In December 1982, seven-year-old Chucky McGivern was admitted to the Children’s Hospital of Philadelphia and diagnosed with a rare disease called “Reye’s syndrome,” which attacked his brain, liver, and nervous system. Chucky soon went into a coma, and his family was told he only had a 10 percent chance of survival.

Hoping for a miracle, Chucky’s mother pinned a medal to his bed featuring the likeness of St. John Neumann, a noted religious figure who became the Bishop of Philadelphia during the mid-19th century and was eventually canonized by Pope Paul VI. For whatever reason, the presence of this medal seemed to pave the way for a series of miraculous events.

The medal containing St. John’s likeness had been threaded to a safety pin alongside two other medals. But on numerous occasions when Chucky’s mother returned to the room, she discovered that the medal had been unthreaded and turned face down.

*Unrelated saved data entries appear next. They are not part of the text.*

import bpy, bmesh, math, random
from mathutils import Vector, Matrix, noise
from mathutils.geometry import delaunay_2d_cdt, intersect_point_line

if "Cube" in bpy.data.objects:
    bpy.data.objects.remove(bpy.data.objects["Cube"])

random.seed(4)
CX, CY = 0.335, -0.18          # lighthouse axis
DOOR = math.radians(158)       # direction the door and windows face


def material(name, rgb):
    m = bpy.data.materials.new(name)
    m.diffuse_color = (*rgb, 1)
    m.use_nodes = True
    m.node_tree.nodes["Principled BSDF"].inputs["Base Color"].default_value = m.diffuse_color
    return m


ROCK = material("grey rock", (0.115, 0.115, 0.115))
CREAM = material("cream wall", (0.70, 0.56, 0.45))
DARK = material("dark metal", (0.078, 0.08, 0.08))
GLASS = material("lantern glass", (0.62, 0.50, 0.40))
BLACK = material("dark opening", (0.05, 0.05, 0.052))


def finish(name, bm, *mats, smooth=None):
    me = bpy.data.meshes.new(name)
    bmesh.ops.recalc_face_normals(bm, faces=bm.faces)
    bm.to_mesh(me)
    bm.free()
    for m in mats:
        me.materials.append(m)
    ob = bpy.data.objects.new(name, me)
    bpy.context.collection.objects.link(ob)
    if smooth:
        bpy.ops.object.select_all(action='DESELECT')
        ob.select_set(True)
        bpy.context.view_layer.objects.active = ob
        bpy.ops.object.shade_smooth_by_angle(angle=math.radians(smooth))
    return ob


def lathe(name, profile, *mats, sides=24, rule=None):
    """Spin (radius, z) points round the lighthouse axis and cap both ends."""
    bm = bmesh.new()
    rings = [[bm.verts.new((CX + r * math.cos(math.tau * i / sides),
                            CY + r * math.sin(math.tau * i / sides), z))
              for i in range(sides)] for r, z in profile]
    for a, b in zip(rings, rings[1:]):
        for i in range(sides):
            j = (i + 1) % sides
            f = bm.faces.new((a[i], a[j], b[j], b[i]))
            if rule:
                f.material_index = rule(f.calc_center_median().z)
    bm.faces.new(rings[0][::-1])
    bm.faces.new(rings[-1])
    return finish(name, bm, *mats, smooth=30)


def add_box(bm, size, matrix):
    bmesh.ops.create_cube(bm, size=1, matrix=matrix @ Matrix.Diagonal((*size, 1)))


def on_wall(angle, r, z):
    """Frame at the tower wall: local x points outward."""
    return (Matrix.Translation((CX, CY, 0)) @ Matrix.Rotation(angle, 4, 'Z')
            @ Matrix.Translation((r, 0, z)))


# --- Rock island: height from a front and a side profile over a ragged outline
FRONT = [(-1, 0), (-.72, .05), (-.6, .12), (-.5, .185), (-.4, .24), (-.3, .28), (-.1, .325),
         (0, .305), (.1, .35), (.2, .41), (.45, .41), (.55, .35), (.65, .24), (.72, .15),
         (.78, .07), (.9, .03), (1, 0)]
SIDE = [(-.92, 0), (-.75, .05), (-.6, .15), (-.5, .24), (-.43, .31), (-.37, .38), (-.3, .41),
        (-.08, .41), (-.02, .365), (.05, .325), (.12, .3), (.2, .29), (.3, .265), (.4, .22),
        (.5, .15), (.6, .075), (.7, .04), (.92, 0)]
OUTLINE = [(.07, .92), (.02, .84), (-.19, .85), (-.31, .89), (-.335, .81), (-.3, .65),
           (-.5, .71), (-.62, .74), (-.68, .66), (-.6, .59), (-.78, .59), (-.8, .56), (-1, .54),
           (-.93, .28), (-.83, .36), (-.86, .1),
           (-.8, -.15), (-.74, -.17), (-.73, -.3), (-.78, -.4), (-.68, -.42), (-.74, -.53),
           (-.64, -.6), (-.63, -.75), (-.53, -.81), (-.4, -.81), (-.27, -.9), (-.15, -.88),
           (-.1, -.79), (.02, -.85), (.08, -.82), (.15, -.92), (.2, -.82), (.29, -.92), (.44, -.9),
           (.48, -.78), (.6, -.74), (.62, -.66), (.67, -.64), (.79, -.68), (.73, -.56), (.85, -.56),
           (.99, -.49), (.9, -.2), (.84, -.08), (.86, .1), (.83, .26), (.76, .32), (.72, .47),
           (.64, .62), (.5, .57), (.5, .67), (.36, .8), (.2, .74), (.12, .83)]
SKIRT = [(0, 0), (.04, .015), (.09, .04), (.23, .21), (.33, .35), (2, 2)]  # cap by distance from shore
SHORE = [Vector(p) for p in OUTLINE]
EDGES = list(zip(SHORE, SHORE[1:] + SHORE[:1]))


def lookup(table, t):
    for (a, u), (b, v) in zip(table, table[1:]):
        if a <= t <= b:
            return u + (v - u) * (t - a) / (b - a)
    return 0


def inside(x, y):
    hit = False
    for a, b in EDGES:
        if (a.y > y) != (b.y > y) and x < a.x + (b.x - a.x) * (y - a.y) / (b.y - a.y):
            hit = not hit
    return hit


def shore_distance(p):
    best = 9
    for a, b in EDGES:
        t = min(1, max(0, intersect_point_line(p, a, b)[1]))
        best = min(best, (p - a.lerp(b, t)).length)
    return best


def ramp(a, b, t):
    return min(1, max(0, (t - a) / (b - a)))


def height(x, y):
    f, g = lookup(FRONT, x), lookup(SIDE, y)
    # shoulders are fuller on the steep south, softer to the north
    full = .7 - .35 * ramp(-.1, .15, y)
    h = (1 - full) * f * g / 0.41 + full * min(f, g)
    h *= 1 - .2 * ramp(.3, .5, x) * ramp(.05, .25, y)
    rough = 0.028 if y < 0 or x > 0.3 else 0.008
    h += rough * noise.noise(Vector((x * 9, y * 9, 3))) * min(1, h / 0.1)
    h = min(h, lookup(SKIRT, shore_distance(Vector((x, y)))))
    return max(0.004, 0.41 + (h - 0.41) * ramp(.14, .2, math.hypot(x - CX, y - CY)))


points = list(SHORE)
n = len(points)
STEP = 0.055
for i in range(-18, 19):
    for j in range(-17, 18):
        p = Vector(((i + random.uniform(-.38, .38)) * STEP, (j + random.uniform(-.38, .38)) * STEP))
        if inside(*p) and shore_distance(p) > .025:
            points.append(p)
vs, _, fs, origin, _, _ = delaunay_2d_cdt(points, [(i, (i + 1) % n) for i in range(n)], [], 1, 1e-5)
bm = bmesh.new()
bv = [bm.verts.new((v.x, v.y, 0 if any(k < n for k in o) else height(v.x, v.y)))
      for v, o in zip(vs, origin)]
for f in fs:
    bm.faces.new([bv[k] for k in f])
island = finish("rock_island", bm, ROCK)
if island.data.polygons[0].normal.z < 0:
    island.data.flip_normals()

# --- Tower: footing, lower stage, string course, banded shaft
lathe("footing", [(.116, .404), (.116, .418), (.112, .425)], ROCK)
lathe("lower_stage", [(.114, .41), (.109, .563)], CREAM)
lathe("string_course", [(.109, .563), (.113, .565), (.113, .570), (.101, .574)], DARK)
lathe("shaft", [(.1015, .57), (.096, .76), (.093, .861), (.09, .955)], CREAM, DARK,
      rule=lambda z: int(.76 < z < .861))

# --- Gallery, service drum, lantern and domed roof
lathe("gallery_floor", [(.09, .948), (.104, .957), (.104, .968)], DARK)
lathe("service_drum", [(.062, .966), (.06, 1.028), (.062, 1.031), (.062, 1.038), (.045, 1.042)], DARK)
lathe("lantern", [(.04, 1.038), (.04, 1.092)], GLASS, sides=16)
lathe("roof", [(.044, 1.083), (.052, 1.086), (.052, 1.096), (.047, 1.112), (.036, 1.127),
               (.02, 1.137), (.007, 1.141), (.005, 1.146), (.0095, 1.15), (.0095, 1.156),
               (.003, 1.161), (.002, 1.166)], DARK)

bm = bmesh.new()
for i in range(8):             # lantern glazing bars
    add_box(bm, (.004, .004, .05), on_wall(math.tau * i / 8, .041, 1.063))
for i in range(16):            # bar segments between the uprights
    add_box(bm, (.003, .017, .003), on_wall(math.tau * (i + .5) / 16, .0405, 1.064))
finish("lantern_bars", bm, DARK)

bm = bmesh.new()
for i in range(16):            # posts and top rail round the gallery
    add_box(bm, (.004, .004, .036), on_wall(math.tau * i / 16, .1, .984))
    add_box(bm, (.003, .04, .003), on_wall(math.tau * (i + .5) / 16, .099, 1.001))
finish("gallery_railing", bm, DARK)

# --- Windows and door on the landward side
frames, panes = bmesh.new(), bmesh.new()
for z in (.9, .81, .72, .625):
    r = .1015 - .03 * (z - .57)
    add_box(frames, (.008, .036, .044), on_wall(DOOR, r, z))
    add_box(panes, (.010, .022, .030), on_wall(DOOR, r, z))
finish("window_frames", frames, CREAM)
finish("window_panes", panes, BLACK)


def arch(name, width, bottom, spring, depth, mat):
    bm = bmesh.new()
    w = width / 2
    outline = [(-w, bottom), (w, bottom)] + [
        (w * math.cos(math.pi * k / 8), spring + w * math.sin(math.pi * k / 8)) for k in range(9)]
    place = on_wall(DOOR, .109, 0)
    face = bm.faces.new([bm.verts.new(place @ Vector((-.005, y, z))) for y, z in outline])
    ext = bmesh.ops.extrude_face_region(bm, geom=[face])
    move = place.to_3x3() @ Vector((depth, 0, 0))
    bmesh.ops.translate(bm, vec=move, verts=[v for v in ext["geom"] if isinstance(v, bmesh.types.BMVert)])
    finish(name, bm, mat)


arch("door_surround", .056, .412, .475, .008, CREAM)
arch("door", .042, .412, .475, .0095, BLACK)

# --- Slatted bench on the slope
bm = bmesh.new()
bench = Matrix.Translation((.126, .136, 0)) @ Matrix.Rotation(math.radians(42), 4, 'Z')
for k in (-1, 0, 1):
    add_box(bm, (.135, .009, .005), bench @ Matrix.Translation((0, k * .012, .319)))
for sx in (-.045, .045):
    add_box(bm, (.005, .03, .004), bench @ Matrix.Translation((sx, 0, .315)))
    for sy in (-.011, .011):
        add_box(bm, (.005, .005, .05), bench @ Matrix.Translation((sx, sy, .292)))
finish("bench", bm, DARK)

Things got even stranger when a picture of St. John was found taped to the wall. No one from Chucky’s family or the hospital staff admitted to doing these things. An unidentified boy also kept showing up in the ward, entering Chucky’s room, and interacting with his family. Whenever security was called, they couldn’t find this boy. No one ever saw him entering the hospital, either.

Four days after falling into his coma, Chucky suddenly woke up and made a miraculous, unlikely recovery. He described a dream in which he saw this same, mysterious boy standing over him. After Chucky was discharged from the hospital, his family made a trip to the Shrine of St. John Neumann (pictured above) and saw a painting of St. John when he was 12 years old. He looked exactly like the mysterious boy everyone had seen at the hospital.

Robin Warder is a budding Canadian screenwriter who has used his encyclopedic movie knowledge to publish numerous articles at Cracked.com. He is also the co-owner of a pop culture website called The Back Row and recently worked on a sci-fi short film called Jet Ranger of Another Tomorrow. Feel free to contact him here.